WORK REQUEST -
What is needed is an exact copy of the entries, with the pictures excluded.

MATERIAL FOR THIS TASK -
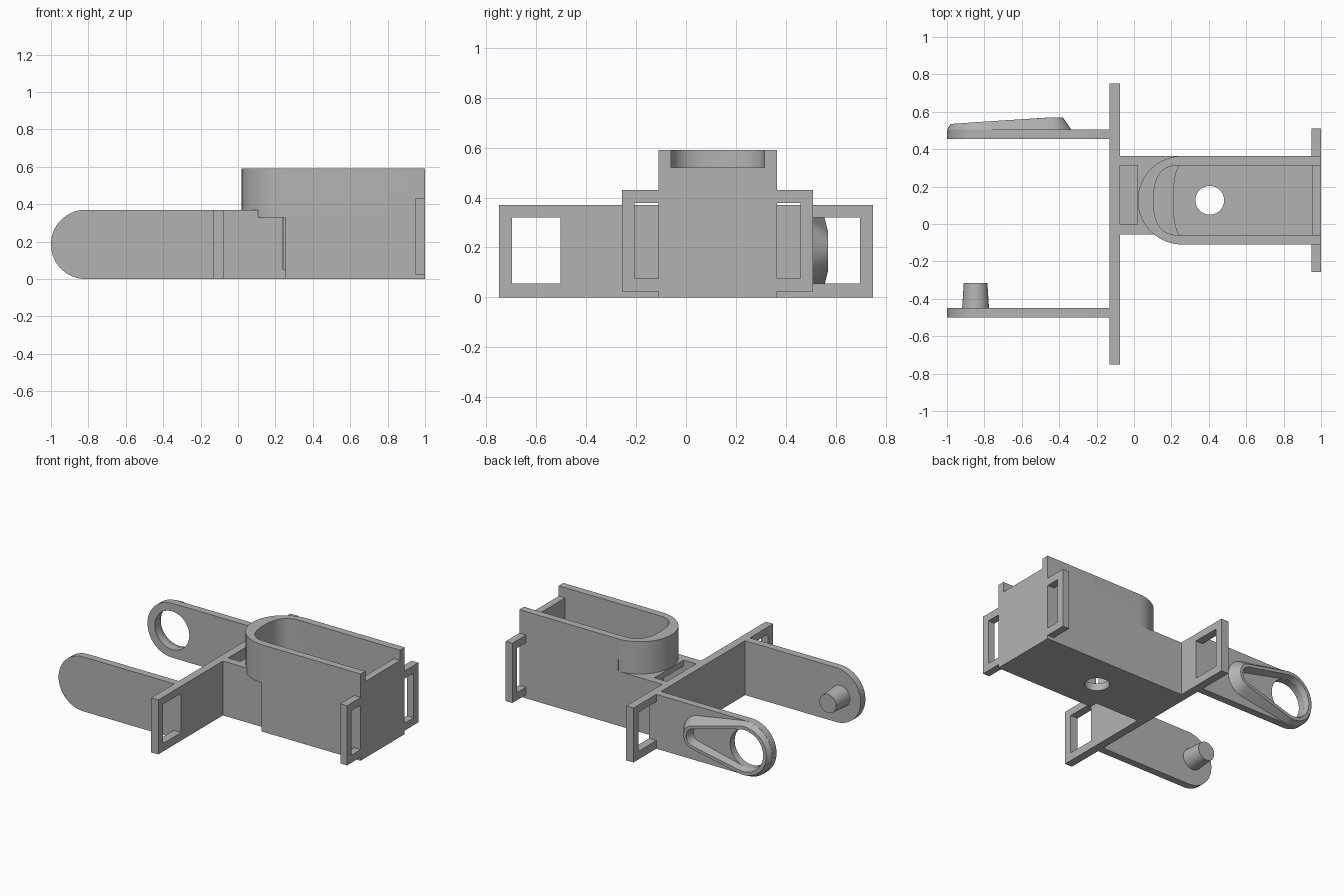
import bpy, bmesh, math

if "Cube" in bpy.data.objects:
    bpy.data.objects.remove(bpy.data.objects["Cube"])

grey = bpy.data.materials.new("plain grey")
grey.diffuse_color = (0.45, 0.45, 0.45, 1)
grey.use_nodes = True
grey.node_tree.nodes["Principled BSDF"].inputs["Base Color"].default_value = grey.diffuse_color


def finish(name, bm):
    bmesh.ops.recalc_face_normals(bm, faces=bm.faces)
    me = bpy.data.meshes.new(name)
    bm.to_mesh(me)
    bm.free()
    me.materials.append(grey)
    ob = bpy.data.objects.new(name, me)
    bpy.context.collection.objects.link(ob)
    return ob


def prism(name, pts, lo, hi, axis="Z"):
    """Extrude a 2D outline: (x, y) along Z, or (x, z) along Y."""
    bm = bmesh.new()
    rings = []
    for h in (lo, hi):
        rings.append([bm.verts.new((a, b, h) if axis == "Z" else (a, h, b)) for a, b in pts])
    n = len(pts)
    bm.faces.new(rings[0])
    bm.faces.new(rings[1])
    for i in range(n):
        j = (i + 1) % n
        bm.faces.new((rings[0][i], rings[0][j], rings[1][j], rings[1][i]))
    return finish(name, bm)


def box(name, x0, x1, y0, y1, z0, z1):
    return prism(name, [(x0, y0), (x1, y0), (x1, y1), (x0, y1)], z0, z1)


def circle(cx, cy, r, n=48):
    return [(cx + r * math.cos(2 * math.pi * i / n), cy + r * math.sin(2 * math.pi * i / n)) for i in range(n)]


def round_end(cx, cy, rx, ry, x1, power=2, n=32):
    """Outline with a curved left end and a square right end."""
    pts = []
    for i in range(n + 1):
        t = math.pi / 2 + math.pi * i / n
        c, s = math.cos(t), math.sin(t)
        pts.append((cx - rx * abs(c) ** (2 / power),
                    cy + math.copysign(ry * abs(s) ** (2 / power), s)))
    return pts + [(x1, cy - ry), (x1, cy + ry)]


def combine(ob, other, operation):
    """Apply a boolean and discard the helper."""
    mod = ob.modifiers.new("bool", "BOOLEAN")
    mod.operation, mod.solver, mod.object = operation, "EXACT", other
    bpy.context.view_layer.objects.active = ob
    bpy.ops.object.modifier_apply(modifier=mod.name)
    bpy.data.objects.remove(other)


def cut(ob, *cutters):
    for c in cutters:
        combine(ob, c, "DIFFERENCE")


def smooth(ob):
    bpy.ops.object.select_all(action="DESELECT")
    ob.select_set(True)
    bpy.context.view_layer.objects.active = ob
    bpy.ops.object.shade_smooth_by_angle(angle=math.radians(25))


# Open tray: square lower body, rounded upper body and neck to the cross plate
MID = 0.127
tray = box("tray", 0.255, 1, -0.11, 0.364, 0, 0.45)
combine(tray, prism("upper", round_end(0.26, MID, 0.24, 0.237, 1), 0.33, 0.59), "UNION")
combine(tray, box("neck", -0.076, 0.3, -0.055, 0.364, 0, 0.37), "UNION")
cut(tray,
    prism("upper_cavity", round_end(0.25, MID, 0.145, 0.187, 0.953, 2.6), 0.37, 0.7),
    prism("lower_cavity", round_end(0.25, MID, 0.04, 0.187, 0.953), 0.05, 0.45),
    box("end_notch", 0.9, 1.1, -0.06, 0.314, 0.52, 0.7),
    prism("floor_hole", circle(0.405, MID, 0.077), -0.1, 0.2),
    box("neck_channel", -0.076, 0.17, 0, 0.314, 0.05, 0.33),
    box("neck_opening", -0.076, 0.018, 0, 0.314, 0.3, 0.5))
smooth(tray)

# Cross plate with a strap window at each end
plate = box("cross_plate", -0.13, -0.075, -0.75, 0.75, 0, 0.37)
for s in (-1, 1):
    y0, y1 = sorted((s * 0.503, s * 0.697))
    cut(plate, box("window", -0.3, 0.1, y0, y1, 0.055, 0.32))

# Strap loops on the tray end
for side, s in (("front", -1), ("back", 1)):
    y0, y1 = sorted((MID + s * 0.23, MID + s * 0.383))
    w0, w1 = sorted((MID + s * 0.237, MID + s * 0.333))
    loop = box(side + "_strap_loop", 0.95, 1, y0, y1, 0.024, 0.43)
    cut(loop, box("window", 0.8, 1.1, w0, w1, 0.075, 0.378))

# Arms with round ends
CX, CZ, R = -0.815, 0.185, 0.185
outline = round_end(CX, CZ, R, R, -0.128)
front_arm = prism("front_arm", outline, -0.5, -0.45, "Y")
back_arm = prism("back_arm", outline, 0.455, 0.505, "Y")
cut(back_arm, prism("hole", circle(CX, CZ, 0.13), 0.3, 0.7, "Y"))
smooth(front_arm)
smooth(back_arm)

# Tapered peg on the front arm
bm = bmesh.new()
rings = [[bm.verts.new((x, y, z)) for x, z in circle(-0.847, CZ, r)]
         for y, r in ((-0.452, 0.072), (-0.315, 0.063))]
for ring in rings:
    bm.faces.new(ring)
for i in range(48):
    j = (i + 1) % 48
    bm.faces.new((rings[0][i], rings[0][j], rings[1][j], rings[1][i]))
smooth(finish("peg", bm))


# Sloping teardrop guide rim around the hole of the back arm
def teardrop(big, small, n=24):
    pts = []
    tilt = math.acos((big - small) / (-0.46 - CX))
    for cx, r, start, sweep in ((CX, big, tilt, 2 * math.pi - 2 * tilt),
                                (-0.46, small, -tilt, 2 * tilt)):
        for i in range(n + 1):
            t = start + sweep * i / n
            pts.append((cx + r * math.cos(t), CZ + r * math.sin(t)))
    return pts


def rim_height(x):
    return 0.535 + 0.035 * min(1, max(0, (x + 0.98) / 0.52))


bm = bmesh.new()
loops = []
for big, small, raised in ((0.185, 0.125, 0), (0.165, 0.08, 1), (0.142, 0.06, 1), (0.13, 0.05, 0)):
    loops.append([bm.verts.new((x, rim_height(x) if raised else 0.504, z)) for x, z in teardrop(big, small)])
n = len(loops[0])
for k in range(4):
    a, b = loops[k], loops[(k + 1) % 4]
    for i in range(n):
        j = (i + 1) % n
        bm.faces.new((a[i], a[j], b[j], b[i]))
smooth(finish("guide_rim", bm))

OUTPUT OF THE TASK -
import bpy, bmesh, math

if "Cube" in bpy.data.objects:
    bpy.data.objects.remove(bpy.data.objects["Cube"])

grey = bpy.data.materials.new("plain grey")
grey.diffuse_color = (0.45, 0.45, 0.45, 1)
grey.use_nodes = True
grey.node_tree.nodes["Principled BSDF"].inputs["Base Color"].default_value = grey.diffuse_color


def finish(name, bm):
    bmesh.ops.recalc_face_normals(bm, faces=bm.faces)
    me = bpy.data.meshes.new(name)
    bm.to_mesh(me)
    bm.free()
    me.materials.append(grey)
    ob = bpy.data.objects.new(name, me)
    bpy.context.collection.objects.link(ob)
    return ob


def prism(name, pts, lo, hi, axis="Z"):
    """Extrude a 2D outline: (x, y) along Z, or (x, z) along Y."""
    bm = bmesh.new()
    rings = []
    for h in (lo, hi):
        rings.append([bm.verts.new((a, b, h) if axis == "Z" else (a, h, b)) for a, b in pts])
    n = len(pts)
    bm.faces.new(rings[0])
    bm.faces.new(rings[1])
    for i in range(n):
        j = (i + 1) % n
        bm.faces.new((rings[0][i], rings[0][j], rings[1][j], rings[1][i]))
    return finish(name, bm)


def box(name, x0, x1, y0, y1, z0, z1):
    return prism(name, [(x0, y0), (x1, y0), (x1, y1), (x0, y1)], z0, z1)


def circle(cx, cy, r, n=48):
    return [(cx + r * math.cos(2 * math.pi * i / n), cy + r * math.sin(2 * math.pi * i / n)) for i in range(n)]


def round_end(cx, cy, rx, ry, x1, power=2, n=32):
    """Outline with a curved left end and a square right end."""
    pts = []
    for i in range(n + 1):
        t = math.pi / 2 + math.pi * i / n
        c, s = math.cos(t), math.sin(t)
        pts.append((cx - rx * abs(c) ** (2 / power),
                    cy + math.copysign(ry * abs(s) ** (2 / power), s)))
    return pts + [(x1, cy - ry), (x1, cy + ry)]


def combine(ob, other, operation):
    """Apply a boolean and discard the helper."""
    mod = ob.modifiers.new("bool", "BOOLEAN")
    mod.operation, mod.solver, mod.object = operation, "EXACT", other
    bpy.context.view_layer.objects.active = ob
    bpy.ops.object.modifier_apply(modifier=mod.name)
    bpy.data.objects.remove(other)


def cut(ob, *cutters):
    for c in cutters:
        combine(ob, c, "DIFFERENCE")


def smooth(ob):
    bpy.ops.object.select_all(action="DESELECT")
    ob.select_set(True)
    bpy.context.view_layer.objects.active = ob
    bpy.ops.object.shade_smooth_by_angle(angle=math.radians(25))


# Open tray: square lower body, rounded upper body and neck to the cross plate
MID = 0.127
tray = box("tray", 0.255, 1, -0.11, 0.364, 0, 0.45)
combine(tray, prism("upper", round_end(0.26, MID, 0.24, 0.237, 1), 0.33, 0.59), "UNION")
combine(tray, box("neck", -0.076, 0.3, -0.055, 0.364, 0, 0.37), "UNION")
cut(tray,
    prism("upper_cavity", round_end(0.25, MID, 0.145, 0.187, 0.953, 2.6), 0.37, 0.7),
    prism("lower_cavity", round_end(0.25, MID, 0.04, 0.187, 0.953), 0.05, 0.45),
    box("end_notch", 0.9, 1.1, -0.06, 0.314, 0.52, 0.7),
    prism("floor_hole", circle(0.405, MID, 0.077), -0.1, 0.2),
    box("neck_channel", -0.076, 0.17, 0, 0.314, 0.05, 0.33),
    box("neck_opening", -0.076, 0.018, 0, 0.314, 0.3, 0.5))
smooth(tray)

# Cross plate with a strap window at each end
plate = box("cross_plate", -0.13, -0.075, -0.75, 0.75, 0, 0.37)
for s in (-1, 1):
    y0, y1 = sorted((s * 0.503, s * 0.697))
    cut(plate, box("window", -0.3, 0.1, y0, y1, 0.055, 0.32))

# Strap loops on the tray end
for side, s in (("front", -1), ("back", 1)):
    y0, y1 = sorted((MID + s * 0.23, MID + s * 0.383))
    w0, w1 = sorted((MID + s * 0.237, MID + s * 0.333))
    loop = box(side + "_strap_loop", 0.95, 1, y0, y1, 0.024, 0.43)
    cut(loop, box("window", 0.8, 1.1, w0, w1, 0.075, 0.378))

# Arms with round ends
CX, CZ, R = -0.815, 0.185, 0.185
outline = round_end(CX, CZ, R, R, -0.128)
front_arm = prism("front_arm", outline, -0.5, -0.45, "Y")
back_arm = prism("back_arm", outline, 0.455, 0.505, "Y")
cut(back_arm, prism("hole", circle(CX, CZ, 0.13), 0.3, 0.7, "Y"))
smooth(front_arm)
smooth(back_arm)

# Tapered peg on the front arm
bm = bmesh.new()
rings = [[bm.verts.new((x, y, z)) for x, z in circle(-0.847, CZ, r)]
         for y, r in ((-0.452, 0.072), (-0.315, 0.063))]
for ring in rings:
    bm.faces.new(ring)
for i in range(48):
    j = (i + 1) % 48
    bm.faces.new((rings[0][i], rings[0][j], rings[1][j], rings[1][i]))
smooth(finish("peg", bm))


# Sloping teardrop guide rim around the hole of the back arm
def teardrop(big, small, n=24):
    pts = []
    tilt = math.acos((big - small) / (-0.46 - CX))
    for cx, r, start, sweep in ((CX, big, tilt, 2 * math.pi - 2 * tilt),
                                (-0.46, small, -tilt, 2 * tilt)):
        for i in range(n + 1):
            t = start + sweep * i / n
            pts.append((cx + r * math.cos(t), CZ + r * math.sin(t)))
    return pts


def rim_height(x):
    return 0.535 + 0.035 * min(1, max(0, (x + 0.98) / 0.52))


bm = bmesh.new()
loops = []
for big, small, raised in ((0.185, 0.125, 0), (0.165, 0.08, 1), (0.142, 0.06, 1), (0.13, 0.05, 0)):
    loops.append([bm.verts.new((x, rim_height(x) if raised else 0.504, z)) for x, z in teardrop(big, small)])
n = len(loops[0])
for k in range(4):
    a, b = loops[k], loops[(k + 1) % 4]
    for i in range(n):
        j = (i + 1) % n
        bm.faces.new((a[i], a[j], b[j], b[i]))
smooth(finish("guide_rim", bm))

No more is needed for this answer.